Some 15 per cent or 21,096 cases fell under code yellow or those who needed significant intervention but who could wait a few hours for help to arrive.
The remaining 92,422 were classified as code green or patients who needed medical treatment but assistance could be safely delayed.
Dr Al Sakaf said in order to achieve the four-minute target within five years, they are enhancing their strategy by properly mapping and distributing their staff and ambulances according to the need.
“We are changing our concept [in emergency response]. By hiring and adding staff, we are not solving the problem. But by changing the strategy by deploying staff in the community, having new ambulance spots, you can do a lot of things with that,” Dr Al Sakaf said.

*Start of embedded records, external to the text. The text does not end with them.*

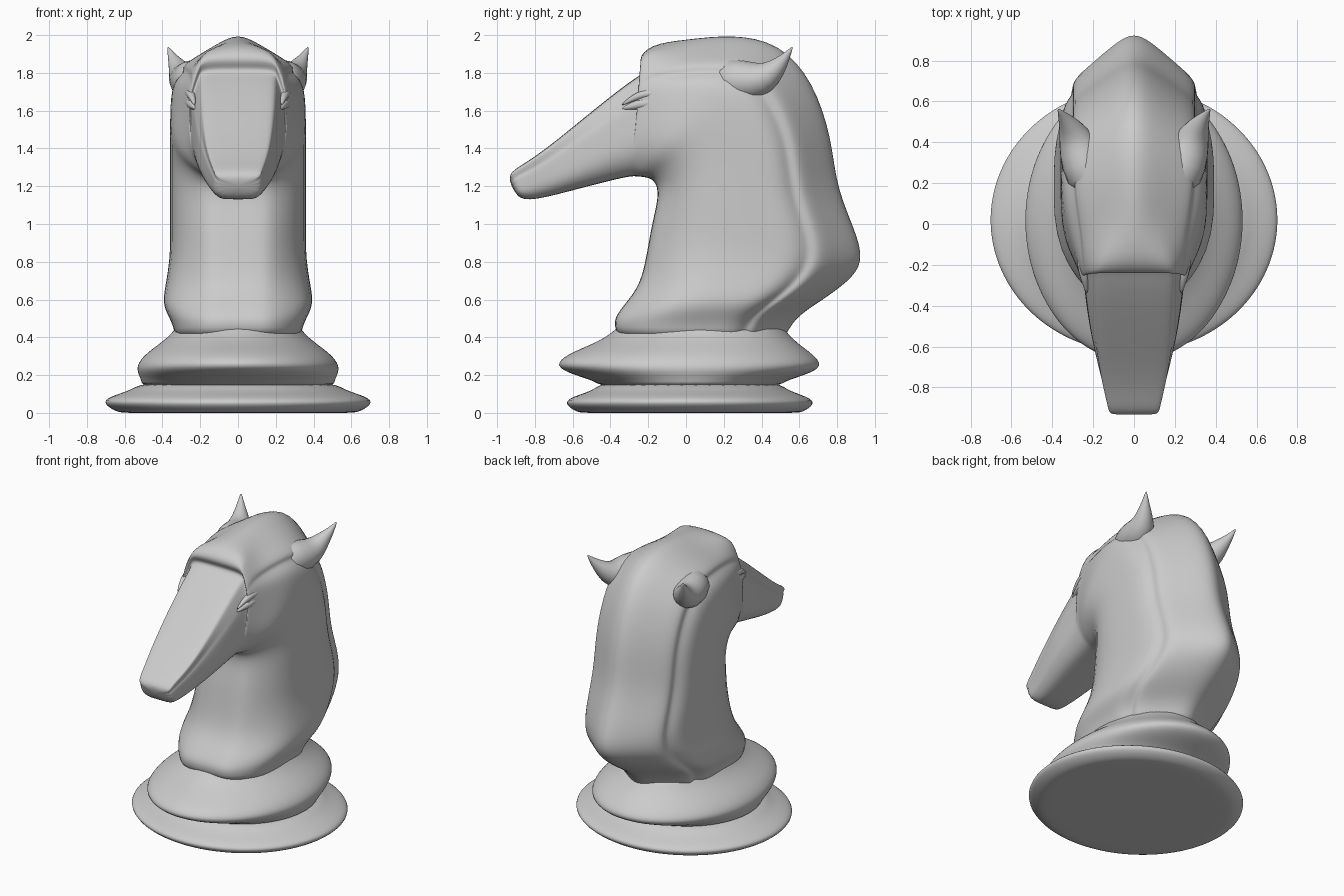
import bpy, bmesh, math
from mathutils import Vector

if "Cube" in bpy.data.objects:
    bpy.data.objects.remove(bpy.data.objects["Cube"])


def loft(name, rings, levels=1):
    """Skin closed rings of equal point count, capped at both ends, and smooth."""
    bm = bmesh.new()
    vs = [[bm.verts.new(p) for p in r] for r in rings]
    n = len(vs[0])
    for a, b in zip(vs, vs[1:]):
        for i in range(n):
            j = (i + 1) % n
            bm.faces.new((a[i], a[j], b[j], b[i]))
    bm.faces.new(vs[0])
    bm.faces.new(vs[-1])
    bmesh.ops.recalc_face_normals(bm, faces=bm.faces)
    me = bpy.data.meshes.new(name)
    bm.to_mesh(me)
    bm.free()
    ob = bpy.data.objects.new(name, me)
    bpy.context.collection.objects.link(ob)
    bpy.ops.object.select_all(action='DESELECT')
    ob.select_set(True)
    bpy.context.view_layer.objects.active = ob
    m = ob.modifiers.new("smooth", 'SUBSURF')
    m.levels = m.render_levels = levels
    bpy.ops.object.shade_smooth()


def ellipse(z, rx, y0, y1, n=40):
    c, ry = (y0 + y1) / 2, (y1 - y0) / 2
    angles = [2 * math.pi * i / n for i in range(n)]
    return [(rx * math.cos(a), c + ry * math.sin(a), z) for a in angles]


def tube_pair(name, path, n=12):
    """Tapered tube mirrored in x: path items are (x, y, z, radius)."""
    pts = [Vector(p[:3]) for p in path]
    rings = []
    for i, p in enumerate(path):
        d = (pts[min(i + 1, len(pts) - 1)] - pts[max(i - 1, 0)]).normalized()
        u = Vector((1, 0, 0))
        u = (u - d * u.dot(d)).normalized()
        v = d.cross(u)
        angles = [2 * math.pi * k / n for k in range(n)]
        rings.append([pts[i] + (u * math.cos(a) + v * math.sin(a)) * p[3] for a in angles])
    loft(name + "_right", rings)
    loft(name + "_left", [[(-q.x, q.y, q.z) for q in r] for r in rings])


# Foot disc: z, half width, front y, back y
foot = [(0, .58, -.52, .56), (0, .64, -.58, .62), (.05, .72, -.65, .69),
        (.085, .69, -.61, .65), (.125, .55, -.47, .52), (.17, .51, -.46, .50)]
loft("foot_disc", [ellipse(*r) for r in foot], 2)

# Collar above the foot
collar = [(.13, .51, -.45, .49), (.165, .51, -.47, .51), (.205, .53, -.61, .65),
          (.25, .54, -.70, .73), (.31, .495, -.635, .675), (.37, .41, -.48, .59),
          (.43, .34, -.38, .53), (.48, .32, -.35, .50)]
loft("collar", [ellipse(*r) for r in collar], 2)


def section(yi, zi, yo, zo, wf, ws, wt, we, k):
    """Ring from throat point to outer point; k=0 has a mane, k=1 a flat nose."""
    half = [(0, 0), (0, wf * .6), (.02, wf), (.2, ws), (.5, ws), (.69, ws * .99),
            (.745, ws * (.79 + .17 * k)), (.79, ws * (.87 + .07 * k)),
            (.88 + .07 * k, wt), (.95 + .05 * k, we), (1.015 - .015 * k, 0)]
    full = half + [(t, -w) for t, w in half[-2:0:-1]]
    return [(w, yi + (yo - yi) * t, zi + (zo - zi) * t) for t, w in full]


def maned(yi, zi, yo, zo, ws):
    return section(yi, zi, yo, zo, .20, ws, ws * .54, ws * .29, 0)


def nosed(yi, zi, yo, zo, ws):
    wt = min(ws, .10 + .42 * ws)
    return section(yi, zi, yo, zo, .70 * ws, ws, wt, wt * .92, 1)


# Neck and mane, then head, fanned around the throat:
# inner y, inner z, outer y, outer z, half width
neck = [(-.35, .37, .52, .37, .33), (-.38, .46, .55, .45, .34),
        (-.375, .51, .61, .52, .37), (-.32, .58, .70, .58, .40),
        (-.24, .68, .82, .66, .385), (-.205, .85, .945, .77, .36),
        (-.18, 1.0, .925, .92, .36), (-.15, 1.12, .80, 1.19, .36),
        (-.15, 1.19, .78, 1.45, .36), (-.165, 1.22, .68, 1.76, .36),
        (-.18, 1.235, .50, 1.965, .36), (-.20, 1.245, .25, 2.01, .35),
        (-.23, 1.25, 0, 1.98, .31)]
head = [(-.285, 1.253, -.265, 1.865, .255), (-.31, 1.25, -.19, 1.815, .25),
        (-.38, 1.235, -.28, 1.77, .24), (-.50, 1.205, -.50, 1.595, .22),
        (-.65, 1.165, -.70, 1.43, .18), (-.76, 1.138, -.83, 1.335, .148),
        (-.85, 1.125, -.91, 1.29, .128), (-.90, 1.15, -.945, 1.245, .12)]
forelock = section(-.265, 1.253, -.19, 1.955, .18, .27, .20, .14, .7)
loft("horse_body", [maned(*r) for r in neck] + [forelock] + [nosed(*r) for r in head], 2)

# Pointed ears
tube_pair("ear", [(.19, .15, 1.77, .11), (.25, .31, 1.755, .12),
                  (.285, .42, 1.765, .09), (.315, .48, 1.825, .055),
                  (.35, .53, 1.885, .024), (.372, .565, 1.94, .003)])


def almond(x, z, rise, radius, steps=6):
    """Arched spindle along the cheek."""
    path = []
    for i in range(steps + 1):
        t = i / steps
        s = math.sin(math.pi * t)
        path.append((x + .045 * t, -.34 + .26 * t, z + .04 * t + rise * s, .004 + radius * s))
    return path


# Almond eyes and the lids above them
tube_pair("eye", almond(.225, 1.61, .01, .027))
tube_pair("eyelid", almond(.23, 1.63, .04, .02))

Dr Al Sakaf said the strategy involves expanding the reach of ambulance stations and spots for potential emergency areas, and involving community emergency staff. They also have 20 ambulance services depending on the situation — ambulance buses for crisis situations, motorcycles and bicycles for busy areas, first responders, mama, heavyweight, and neonatal ambulances, among others.
Last year, DCAS acquired what is dubbed as the world’s fastest ambulance, a Lotus Evora that can go up to 300km/h and can reduce response time to three to four minutes.
Working hand-in-hand with the ambulance services, Rashid Hospital’s Trauma Centre is also introducing ways to enhance its emergency services.
Dr Victor Butros, Head of the Department of the Trauma Centre, said in order to improve pre-hospital services, emergency doctors were assigned in ambulances and in the control room to give medical advice for the past eight months as a trial. He said the plan is to make this a main fixture in the services as it is beneficial to the community.
“Patients are more stabilised, especially in stroke cases and MI [myocardial infarction or heart attack] with this trial run,” Dr Butros told Gulf News.
For this year alone until Tuesday, the number of patients treated in the emergency room of Rashid Hospital has reached 86,000. In 2014, the centre received 166,000 patients, in 2013, 158,000 patients, and 186,000 patients in 2012.
Most of the cases are trauma and surgical cases such as industrial and car accidents, while the remaining 40 per cent are medical cases such as heart attacks, strokes, abdominal pain and surgical cases.